(Stored data entries)
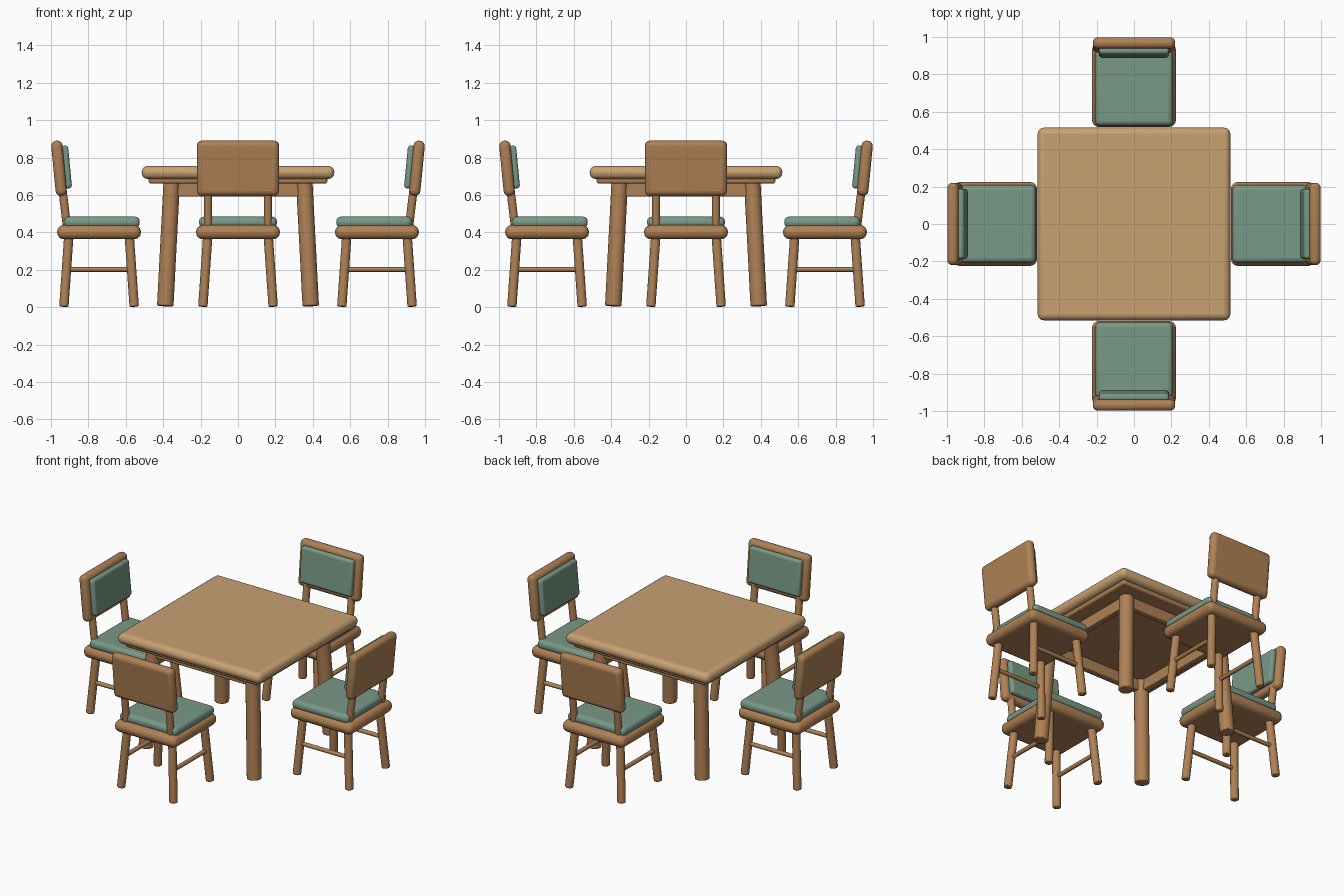
import bpy, math
from mathutils import Vector, Matrix

if "Cube" in bpy.data.objects:
    bpy.data.objects.remove(bpy.data.objects["Cube"])


def material(name, rgb):
    m = bpy.data.materials.new(name)
    m.diffuse_color = (*rgb, 1)
    m.use_nodes = True
    m.node_tree.nodes["Principled BSDF"].inputs["Base Color"].default_value = m.diffuse_color
    return m


TOP = material("light_wood", (0.58, 0.36, 0.17))
WOOD = material("wood", (0.43, 0.22, 0.09))
FABRIC = material("fabric", (0.19, 0.32, 0.24))


def finish(ob, name, mat, xf, bevel, segments):
    ob.name = name
    ob.data.materials.append(mat)
    mod = ob.modifiers.new("round", 'BEVEL')
    mod.width, mod.segments, mod.limit_method = bevel, segments, 'ANGLE'
    bpy.ops.object.shade_smooth_by_angle(angle=math.radians(40))
    ob.matrix_world = xf @ ob.matrix_world
    return ob


def box(name, size, loc, mat, bevel, xf=Matrix(), tilt=0.0, segments=4):
    bpy.ops.mesh.primitive_cube_add(size=1)
    ob = bpy.context.object
    ob.data.transform(Matrix.Diagonal((*size, 1)))
    ob.matrix_world = Matrix.Translation(loc) @ Matrix.Rotation(tilt, 4, 'X')
    return finish(ob, name, mat, xf, bevel, segments)


def rod(name, a, b, radius, mat, xf=Matrix(), bevel=0.006):
    a, b = Vector(a), Vector(b)
    bpy.ops.mesh.primitive_cylinder_add(vertices=24, radius=radius, depth=(b - a).length)
    ob = bpy.context.object
    ob.matrix_world = (Matrix.Translation((a + b) / 2)
                       @ (b - a).to_track_quat('Z', 'Y').to_matrix().to_4x4())
    return finish(ob, name, mat, xf, bevel, 2)


# Table: rounded top, stepped underlayer, apron rails, splayed legs
box("table_top", (1.03, 1.03, 0.07), (0, 0, 0.72), TOP, 0.033)
box("table_underlayer", (0.955, 0.955, 0.04), (0, 0, 0.681), WOOD, 0.012, segments=3)
for i in range(4):
    turn = Matrix.Rotation(i * math.pi / 2, 4, 'Z')
    box("table_apron", (0.70, 0.04, 0.09), (0, -0.36, 0.637), WOOD, 0.005, turn, segments=2)
    rod("table_leg", (-0.389, -0.389, 0.006), (-0.354, -0.354, 0.675), 0.044, WOOD, turn)


def chair(turn):
    # Chair stands on the -y side, facing the table
    c = -0.743
    box("seat", (0.448, 0.448, 0.076), (0, c, 0.401), WOOD, 0.036, turn)
    box("seat_cushion", (0.416, 0.405, 0.06), (0, -0.728, 0.454), FABRIC, 0.026, turn)
    for sx in (-1, 1):
        for sy in (-1, 1):
            rod("chair_leg", (sx * 0.188, c + sy * 0.188, 0.003),
                (sx * 0.161, c + sy * 0.161, 0.39), 0.025, WOOD, turn)
        rod("side_stretcher", (sx * 0.174, c - 0.174, 0.202),
            (sx * 0.174, c + 0.174, 0.202), 0.013, WOOD, turn, 0.003)
        rod("back_post", (sx * 0.16, -0.912, 0.41), (sx * 0.16, -0.952, 0.74),
            0.022, WOOD, turn)
    # Leaning backrest with pad
    lean = math.radians(5.5)
    box("backrest", (0.44, 0.06, 0.295), (0, -0.957, 0.743), WOOD, 0.027, turn, lean)
    box("back_pad", (0.374, 0.04, 0.23), (0, -0.918, 0.749), FABRIC, 0.016, turn, lean)


for i in range(4):
    chair(Matrix.Rotation(i * math.pi / 2, 4, 'Z'))
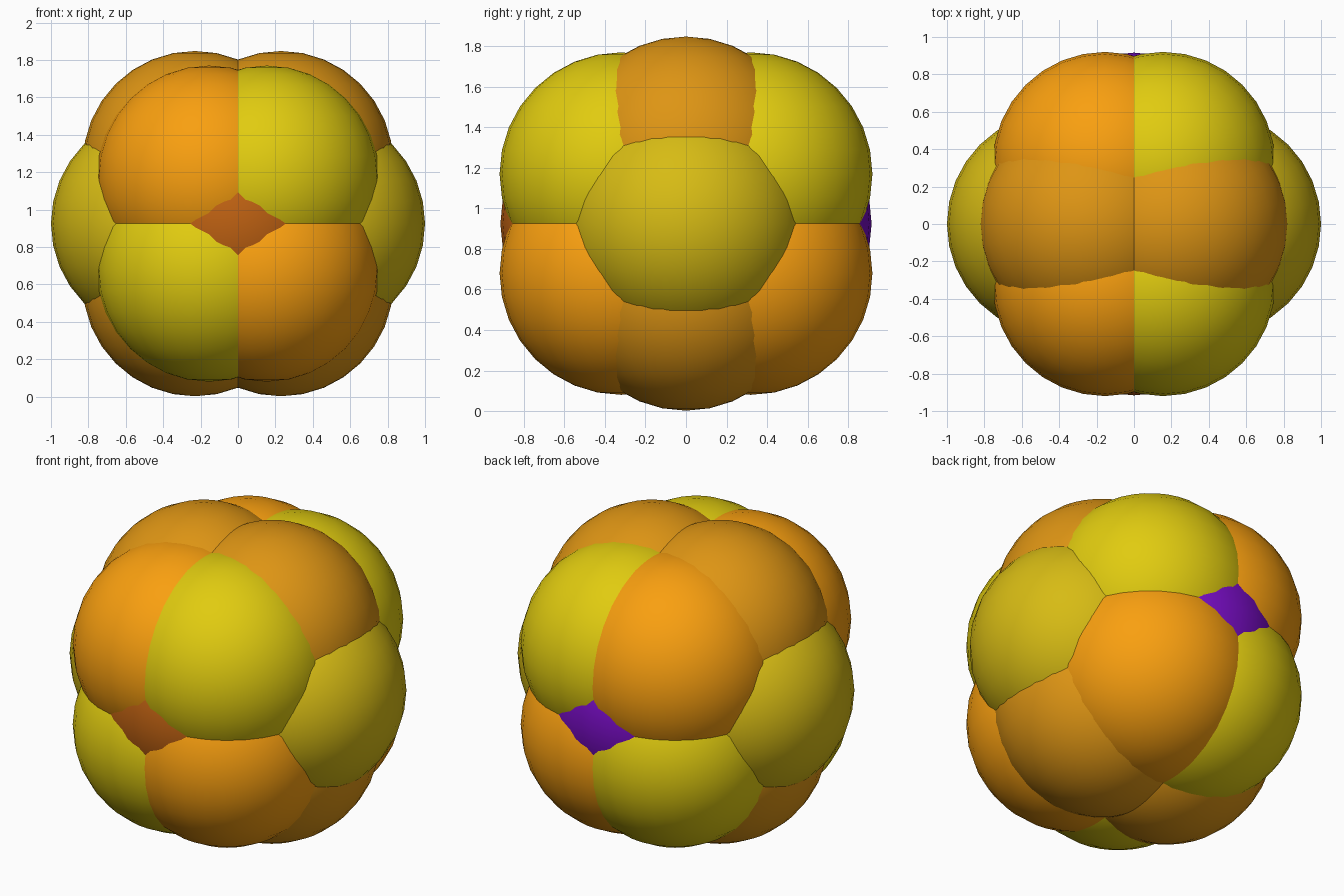
import bpy

if "Cube" in bpy.data.objects:
    bpy.data.objects.remove(bpy.data.objects["Cube"])

R = 0.6        # radius of every ball
ZC = 0.925     # height of the cluster centre


def material(name, rgb):
    m = bpy.data.materials.new(name)
    m.diffuse_color = (*rgb, 1)
    m.use_nodes = True
    m.node_tree.nodes["Principled BSDF"].inputs["Base Color"].default_value = m.diffuse_color
    return m


orange = material("orange", (0.95, 0.35, 0.005))
yellow = material("yellow", (0.75, 0.60, 0.005))
dull_orange = material("dull_orange", (0.73, 0.30, 0.007))
dull_yellow = material("dull_yellow", (0.68, 0.50, 0.007))
brown = material("brown", (0.52, 0.12, 0.006))
purple = material("purple", (0.19, 0.004, 0.56))


def ball(name, x, y, z, mat):
    bpy.ops.mesh.primitive_uv_sphere_add(segments=32, ring_count=16, radius=R,
                                         location=(x, y, ZC + z))
    ob = bpy.context.object
    ob.name = name
    bpy.ops.object.shade_smooth()
    ob.data.materials.append(mat)


for sx, side in ((-1, "left"), (1, "right")):
    # side balls of the middle ring
    ball(f"{side}_ball", sx * 0.4, 0, 0, dull_yellow)
    for sz, level in ((-1, "lower"), (1, "upper")):
        # top and bottom balls of the middle ring
        ball(f"{level}_{side}_ring_ball", sx * 0.23, 0, sz * 0.323, dull_orange)
        # front and back groups of four, coloured diagonally
        for sy, face in ((-1, "front"), (1, "back")):
            ball(f"{face}_{level}_{side}_ball", sx * 0.155, sy * 0.32, sz * 0.245,
                 yellow if sx * sz > 0 else orange)

# small centre patches on front and back
ball("front_centre_ball", 0, -0.316, 0, brown)
ball("back_centre_ball", 0, 0.316, 0, purple)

### [PROBLEM STATEMENT]
Whenever "return" occurs in a line of the entries, copy that line.

### [COMPLETED EXERCISE]
    return m
    return ob
    return finish(ob, name, mat, xf, bevel, segments)
    return finish(ob, name, mat, xf, bevel, 2)
    return m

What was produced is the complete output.